NSA Director Keith Alexander corroborated the broad outlines of the WSJ story during testimony before the House Permanent Select Intelligence Committee on Tuesday, saying that the original reports were “completely false.” While Alexander did indicate that collection against terror groups does occur on European networks, he insisted that the slides actually showed a webtool for data management purposes, claiming that the reporters who first broke the story “didn’t know what they were seeing.”
That still leaves the reports on spying on foreign leaders, which the White House has begrudgingly admited no longer exist — when it comes to Chancellor Merkel at least. As a result of the revelations, however, it seems that the president is prepared to order the NSA to end its eavesdropping on American allies all together, according to the New York Times. This doesn’t, however, necessitate the end of spycraft in these countries all together.
Director of National Intelligence James Clapper, who joined Alexander on the Hill yesterday, dismissed the notion that the U.S. was in some way unique when it comes to such behavior. “Absolutely,” Clapper responded, when Chairman Mike Rogers (R-MI) asked if he knew of any U.S. allies who were conducting espionage against America. “As long as I’ve been in the intelligence business – 50 years – leadership intentions, in whatever form that’s expressed, is kind of a basic tenet of what we are to collect and analyze,” he continued.

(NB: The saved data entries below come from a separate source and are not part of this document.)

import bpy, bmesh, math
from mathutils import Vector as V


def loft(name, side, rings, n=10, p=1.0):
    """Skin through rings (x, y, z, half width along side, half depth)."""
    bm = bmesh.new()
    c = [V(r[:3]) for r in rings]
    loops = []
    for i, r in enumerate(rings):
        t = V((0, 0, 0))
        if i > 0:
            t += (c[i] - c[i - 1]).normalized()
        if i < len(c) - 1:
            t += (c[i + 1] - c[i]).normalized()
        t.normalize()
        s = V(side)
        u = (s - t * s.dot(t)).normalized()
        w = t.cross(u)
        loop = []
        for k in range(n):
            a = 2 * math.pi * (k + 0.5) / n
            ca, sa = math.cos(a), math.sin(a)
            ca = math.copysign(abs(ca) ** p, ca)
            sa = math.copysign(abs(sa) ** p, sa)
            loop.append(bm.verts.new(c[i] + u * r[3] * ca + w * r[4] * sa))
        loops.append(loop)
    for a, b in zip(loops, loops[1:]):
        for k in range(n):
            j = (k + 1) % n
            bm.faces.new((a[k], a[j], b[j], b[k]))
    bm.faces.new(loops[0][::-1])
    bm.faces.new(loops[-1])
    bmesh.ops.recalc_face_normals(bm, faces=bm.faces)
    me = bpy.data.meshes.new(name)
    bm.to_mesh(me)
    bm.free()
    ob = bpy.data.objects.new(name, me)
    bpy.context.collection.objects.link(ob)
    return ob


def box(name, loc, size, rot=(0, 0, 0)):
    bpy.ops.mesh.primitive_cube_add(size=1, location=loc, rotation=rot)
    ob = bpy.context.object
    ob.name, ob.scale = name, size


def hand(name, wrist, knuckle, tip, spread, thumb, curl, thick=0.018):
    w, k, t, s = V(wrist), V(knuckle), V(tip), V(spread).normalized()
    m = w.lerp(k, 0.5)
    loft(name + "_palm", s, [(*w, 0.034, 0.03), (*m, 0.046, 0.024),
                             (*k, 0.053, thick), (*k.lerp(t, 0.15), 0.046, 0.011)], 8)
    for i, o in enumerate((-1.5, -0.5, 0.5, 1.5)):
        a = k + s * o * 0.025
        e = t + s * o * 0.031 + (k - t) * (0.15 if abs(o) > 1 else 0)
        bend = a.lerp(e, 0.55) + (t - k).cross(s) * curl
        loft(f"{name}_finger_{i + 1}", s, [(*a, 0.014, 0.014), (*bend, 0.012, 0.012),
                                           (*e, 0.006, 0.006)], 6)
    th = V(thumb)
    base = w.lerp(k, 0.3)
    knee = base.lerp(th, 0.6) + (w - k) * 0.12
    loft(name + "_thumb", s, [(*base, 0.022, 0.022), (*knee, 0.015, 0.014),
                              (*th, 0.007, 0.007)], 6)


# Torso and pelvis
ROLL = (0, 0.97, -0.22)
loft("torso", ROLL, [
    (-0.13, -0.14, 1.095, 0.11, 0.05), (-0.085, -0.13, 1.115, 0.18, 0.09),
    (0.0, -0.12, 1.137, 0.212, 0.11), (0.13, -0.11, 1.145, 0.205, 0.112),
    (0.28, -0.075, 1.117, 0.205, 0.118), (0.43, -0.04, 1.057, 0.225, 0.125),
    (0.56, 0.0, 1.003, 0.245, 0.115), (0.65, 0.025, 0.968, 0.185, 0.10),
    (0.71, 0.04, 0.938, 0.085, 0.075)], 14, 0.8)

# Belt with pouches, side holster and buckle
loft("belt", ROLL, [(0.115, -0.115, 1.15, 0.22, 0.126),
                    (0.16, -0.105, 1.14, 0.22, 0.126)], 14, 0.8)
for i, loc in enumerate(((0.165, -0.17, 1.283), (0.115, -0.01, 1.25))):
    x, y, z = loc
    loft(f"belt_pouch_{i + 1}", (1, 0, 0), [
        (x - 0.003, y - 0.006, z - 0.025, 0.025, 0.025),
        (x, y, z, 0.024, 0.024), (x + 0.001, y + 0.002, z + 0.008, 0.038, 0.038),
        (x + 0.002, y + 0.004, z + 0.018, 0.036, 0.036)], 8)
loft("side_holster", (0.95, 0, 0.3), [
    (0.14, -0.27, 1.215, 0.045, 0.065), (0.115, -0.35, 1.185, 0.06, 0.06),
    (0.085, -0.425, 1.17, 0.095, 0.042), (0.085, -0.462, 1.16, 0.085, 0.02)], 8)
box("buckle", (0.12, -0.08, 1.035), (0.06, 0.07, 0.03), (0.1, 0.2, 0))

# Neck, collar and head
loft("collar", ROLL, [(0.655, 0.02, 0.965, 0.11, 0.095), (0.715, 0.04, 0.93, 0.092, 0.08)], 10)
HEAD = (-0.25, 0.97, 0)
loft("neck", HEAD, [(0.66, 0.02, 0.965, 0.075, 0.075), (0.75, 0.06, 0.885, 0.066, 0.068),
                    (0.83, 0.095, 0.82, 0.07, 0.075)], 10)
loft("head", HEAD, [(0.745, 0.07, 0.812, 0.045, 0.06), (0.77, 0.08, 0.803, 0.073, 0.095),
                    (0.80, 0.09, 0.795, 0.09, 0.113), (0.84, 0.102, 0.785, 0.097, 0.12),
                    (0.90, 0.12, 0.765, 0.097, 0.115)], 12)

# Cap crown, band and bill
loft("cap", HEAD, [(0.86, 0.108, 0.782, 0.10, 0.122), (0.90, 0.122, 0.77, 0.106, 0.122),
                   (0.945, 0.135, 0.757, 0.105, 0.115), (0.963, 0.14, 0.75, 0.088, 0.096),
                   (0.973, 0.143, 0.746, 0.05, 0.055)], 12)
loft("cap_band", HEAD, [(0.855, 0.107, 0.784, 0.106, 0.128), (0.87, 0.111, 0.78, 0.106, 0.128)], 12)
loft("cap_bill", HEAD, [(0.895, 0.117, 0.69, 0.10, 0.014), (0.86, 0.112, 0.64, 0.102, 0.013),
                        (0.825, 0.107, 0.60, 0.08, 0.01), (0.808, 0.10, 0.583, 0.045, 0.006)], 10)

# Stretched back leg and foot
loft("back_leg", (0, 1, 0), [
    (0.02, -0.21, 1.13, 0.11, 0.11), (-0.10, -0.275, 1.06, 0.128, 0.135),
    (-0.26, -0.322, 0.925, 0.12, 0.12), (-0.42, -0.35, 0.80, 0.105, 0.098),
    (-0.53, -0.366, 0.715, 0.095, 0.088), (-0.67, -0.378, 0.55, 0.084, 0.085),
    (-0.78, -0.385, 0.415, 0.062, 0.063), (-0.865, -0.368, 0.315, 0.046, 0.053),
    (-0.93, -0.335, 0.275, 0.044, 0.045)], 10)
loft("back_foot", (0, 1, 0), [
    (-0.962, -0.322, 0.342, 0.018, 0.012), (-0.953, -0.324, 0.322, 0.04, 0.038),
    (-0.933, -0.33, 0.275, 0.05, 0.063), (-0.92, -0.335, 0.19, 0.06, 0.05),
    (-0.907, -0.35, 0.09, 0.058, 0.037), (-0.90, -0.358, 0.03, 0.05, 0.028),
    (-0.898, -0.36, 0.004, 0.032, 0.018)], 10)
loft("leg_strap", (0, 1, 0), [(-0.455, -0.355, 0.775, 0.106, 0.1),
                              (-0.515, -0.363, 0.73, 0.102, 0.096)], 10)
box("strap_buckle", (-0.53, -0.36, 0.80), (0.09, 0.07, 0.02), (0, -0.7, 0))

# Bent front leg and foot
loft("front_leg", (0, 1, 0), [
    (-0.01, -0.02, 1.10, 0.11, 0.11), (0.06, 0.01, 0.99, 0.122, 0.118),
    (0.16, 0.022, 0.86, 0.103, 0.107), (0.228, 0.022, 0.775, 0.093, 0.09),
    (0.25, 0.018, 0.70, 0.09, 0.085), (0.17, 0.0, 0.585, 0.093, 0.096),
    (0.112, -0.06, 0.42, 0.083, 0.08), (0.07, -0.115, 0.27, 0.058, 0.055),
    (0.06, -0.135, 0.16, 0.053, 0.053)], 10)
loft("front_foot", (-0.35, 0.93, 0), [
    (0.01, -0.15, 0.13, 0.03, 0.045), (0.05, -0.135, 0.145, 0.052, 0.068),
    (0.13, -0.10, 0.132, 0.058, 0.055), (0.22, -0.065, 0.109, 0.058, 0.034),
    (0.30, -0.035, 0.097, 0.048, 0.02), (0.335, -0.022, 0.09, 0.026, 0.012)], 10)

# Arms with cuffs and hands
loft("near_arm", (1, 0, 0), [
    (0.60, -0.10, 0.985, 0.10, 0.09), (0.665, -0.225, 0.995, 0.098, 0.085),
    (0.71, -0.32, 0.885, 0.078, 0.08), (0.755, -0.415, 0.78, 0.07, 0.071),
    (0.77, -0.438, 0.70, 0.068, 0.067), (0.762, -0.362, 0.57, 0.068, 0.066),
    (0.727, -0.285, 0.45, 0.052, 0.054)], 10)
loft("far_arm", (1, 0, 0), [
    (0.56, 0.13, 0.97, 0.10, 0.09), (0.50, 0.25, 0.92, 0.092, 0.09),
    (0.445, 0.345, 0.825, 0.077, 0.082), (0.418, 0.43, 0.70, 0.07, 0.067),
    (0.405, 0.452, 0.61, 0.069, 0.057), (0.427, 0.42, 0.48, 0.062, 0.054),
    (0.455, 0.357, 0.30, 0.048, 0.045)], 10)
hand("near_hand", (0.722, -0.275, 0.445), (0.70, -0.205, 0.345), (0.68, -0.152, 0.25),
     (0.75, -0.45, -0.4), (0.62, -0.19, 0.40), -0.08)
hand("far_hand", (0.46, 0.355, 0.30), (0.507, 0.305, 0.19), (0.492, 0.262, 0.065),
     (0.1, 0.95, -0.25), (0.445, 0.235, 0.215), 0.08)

Ubiquity doesn’t make for complacency from the subjects of spying, however, especially when it’s brought to the public view. Nor do European leaders have much of an interest in staying quiet. The United States is currently in the midst of a series of negotiations with the European Union that has the potential to result in a free-trade agreement between two of the largest economies on Earth, which the NSA revelations are now in danger of complicating. Those talks have been cited frequently among European parliamentarians, including those in the European Parliament, a delegation of whom will meet at the White House with Karen Donfried, the senior director for European affairs for the National Security Council on Wednesday.